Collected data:

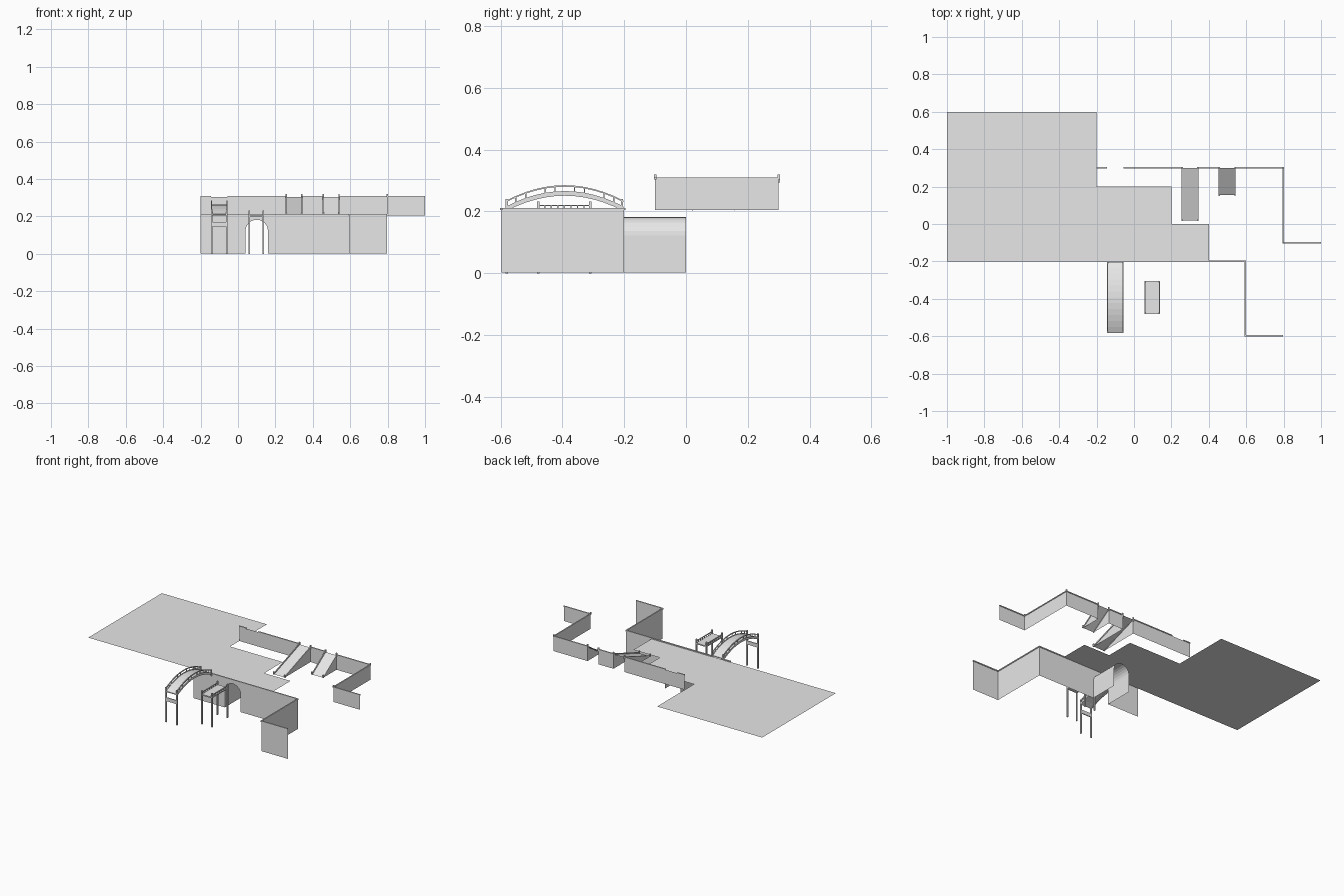
import bpy, math
from mathutils import Vector

if "Cube" in bpy.data.objects:
    bpy.data.objects.remove(bpy.data.objects["Cube"])

mat = bpy.data.materials.new("plain grey")
mat.diffuse_color = (0.8, 0.8, 0.8, 1)
mat.use_nodes = True
mat.node_tree.nodes["Principled BSDF"].inputs["Base Color"].default_value = mat.diffuse_color


def make(name, verts, faces):
    me = bpy.data.meshes.new(name)
    me.from_pydata([tuple(v) for v in verts], [], faces)
    me.materials.append(mat)
    ob = bpy.data.objects.new(name, me)
    bpy.context.collection.objects.link(ob)
    return ob


class Builder:
    """Collects boxes, beams and sheets into one object."""
    def __init__(self):
        self.v, self.f = [], []

    def poly(self, *pts):
        n = len(self.v)
        self.v += pts
        self.f.append(list(range(n, n + len(pts))))

    def hexa(self, p):
        n = len(self.v)
        self.v += p
        for q in ((0, 3, 2, 1), (4, 5, 6, 7), (0, 1, 5, 4), (1, 2, 6, 5), (2, 3, 7, 6), (3, 0, 4, 7)):
            self.f.append([n + i for i in q])

    def box(self, x0, x1, y0, y1, z0, z1):
        self.hexa([(x, y, z) for z in (z0, z1) for x, y in ((x0, y0), (x1, y0), (x1, y1), (x0, y1))])

    def post(self, x, y, z0, z1, w=0.008):
        self.box(x - w / 2, x + w / 2, y - w / 2, y + w / 2, z0, z1)

    def strip(self, x0, x1, path, t):
        # band of thickness t hanging below a y,z path
        for (ya, za), (yb, zb) in zip(path, path[1:]):
            self.hexa([(x0, ya, za - t), (x1, ya, za - t), (x1, yb, zb - t), (x0, yb, zb - t),
                       (x0, ya, za), (x1, ya, za), (x1, yb, zb), (x0, yb, zb)])

    def done(self, name):
        return make(name, self.v, self.f)


B0, F1, TOP = 0.003, 0.205, 0.304     # lower ground, upper floor, top of the upper walls

# floor sheet
make("floor", [(x, y, F1) for x, y in ((-1, -0.2), (0.4, -0.2), (0.4, 0), (0.2, 0), (0.2, 0.2),
                                       (-0.2, 0.2), (-0.2, 0.6), (-1, 0.6))], [range(8)])

# lower wall with arched opening, and the tunnel behind it
arch = [(0.04, B0), (0.04, 0.122)]
arch += [(0.1 - 0.06 * math.cos(a), 0.122 + 0.06 * math.sin(a))
         for a in (math.pi * i / 12 for i in range(1, 12))]
arch += [(0.16, 0.122), (0.16, B0)]
w = Builder()
w.poly(*[(x, -0.2, z) for x, z in [(-0.2, B0)] + arch + [(0.595, B0), (0.595, F1), (-0.2, F1)]])
w.poly((0.595, -0.2, B0), (0.595, -0.597, B0), (0.595, -0.597, F1), (0.595, -0.2, F1))
w.poly((0.595, -0.597, B0), (0.797, -0.597, B0), (0.797, -0.597, F1), (0.595, -0.597, F1))
w.done("lower_wall")
t = Builder()
for (xa, za), (xb, zb) in zip(arch, arch[1:]):
    t.poly((xa, -0.2, za), (xa, 0, za), (xb, 0, zb), (xb, -0.2, zb))
t.done("tunnel")

# upper wall, open where the ramps meet it
RAMPS = ((0.258, 0.342, 0.02), (0.455, 0.54, 0.155))
u = Builder()


def wall(b, a, c):
    b.poly((*a, F1), (*c, F1), (*c, TOP), (*a, TOP))


for xa, xb in ((-0.2, 0.258), (0.342, 0.455), (0.54, 0.797)):
    wall(u, (xa, 0.3), (xb, 0.3))
wall(u, (0.797, 0.3), (0.797, -0.1))
wall(u, (0.797, -0.1), (1.0, -0.1))
u.done("upper_wall")

# raised edging on the walls, left out where bridges and ramps join
e = Builder()
h = 0.004
for xa, xb in ((-0.2, -0.145), (-0.055, 0.599)):
    e.box(xa, xb, -0.2 - h, -0.2 + h, F1, 0.212)
e.box(0.595 - h, 0.595 + h, -0.597, -0.2, F1, 0.212)
e.box(0.595 - h, 0.797, -0.601, -0.593, F1, 0.212)
for xa, xb in ((-0.2, -0.145), (-0.055, 0.255), (0.345, 0.452), (0.543, 0.8)):
    e.box(xa, xb, 0.3 - h, 0.3 + h, TOP, 0.31)
e.box(0.797 - h, 0.797 + h, -0.1, 0.3, TOP, 0.31)
e.box(0.797 - h, 1.0, -0.1 - h, -0.1 + h, TOP, 0.31)
for y in (0.3, -0.1):
    e.post(0.797, y, TOP, 0.319)
e.done("wall_edging")

# ramps with side panels, stringers and end posts
for i, (xa, xb, y0) in enumerate(RAMPS):
    r = Builder()
    r.poly((xa, y0, F1), (xb, y0, F1), (xb, 0.3, TOP), (xa, 0.3, TOP))
    for x in (xa, xb):
        r.poly((x, y0, F1), (x, 0.3, F1), (x, 0.3, TOP))
        r.strip(x - 0.003, x + 0.003, [(y0, F1 + 0.007), (0.3, TOP + 0.007)], 0.009)
        r.post(x, y0, F1, 0.224)
        r.post(x, 0.3, TOP - 0.01, 0.32)
    r.done("ramp_%d" % (i + 1))

# arched bridge: curved deck, rails, balusters, outer legs
N = 12
curve = [(-0.582 + 0.38 * i / N, 0.213 + 0.05 * (1 - (2 * i / N - 1) ** 2)) for i in range(N + 1)]
rail = [(y, z + 0.022) for y, z in curve]
a = Builder()
a.strip(-0.14, -0.06, curve, 0.006)
for x in (-0.141, -0.059):
    a.strip(x - 0.003, x + 0.003, [(y, z + 0.003) for y, z in curve], 0.015)
    a.strip(x - 0.003, x + 0.003, rail, 0.005)
    for i in range(1, N, 1):
        if i % 3 != 0:
            y, z = curve[i]
            a.post(x, y, z, z + 0.02, 0.004)
    a.post(x, -0.58, 0, 0.24)
    a.post(x, -0.207, 0.195, 0.24)
a.box(-0.141, -0.059, -0.583, -0.577, 0.145, 0.17)
a.done("arched_bridge")

# flat bridge: deck, rails, balusters, four legs
b = Builder()
b.box(0.058, 0.138, -0.48, -0.305, 0.198, 0.206)
for x in (0.06, 0.136):
    b.box(x - 0.003, x + 0.003, -0.48, -0.308, 0.217, 0.221)
    for y in (-0.478, -0.309):
        b.post(x, y, 0, 0.232)
    for i in range(1, 8):
        b.post(x, -0.478 + 0.169 * i / 8, 0.2, 0.218, 0.004)
b.done("flat_bridge")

(Assignment): Report every line above that has the string "make" in it.

(Written answer):
def make(name, verts, faces):
        return make(name, self.v, self.f)
make("floor", [(x, y, F1) for x, y in ((-1, -0.2), (0.4, -0.2), (0.4, 0), (0.2, 0), (0.2, 0.2),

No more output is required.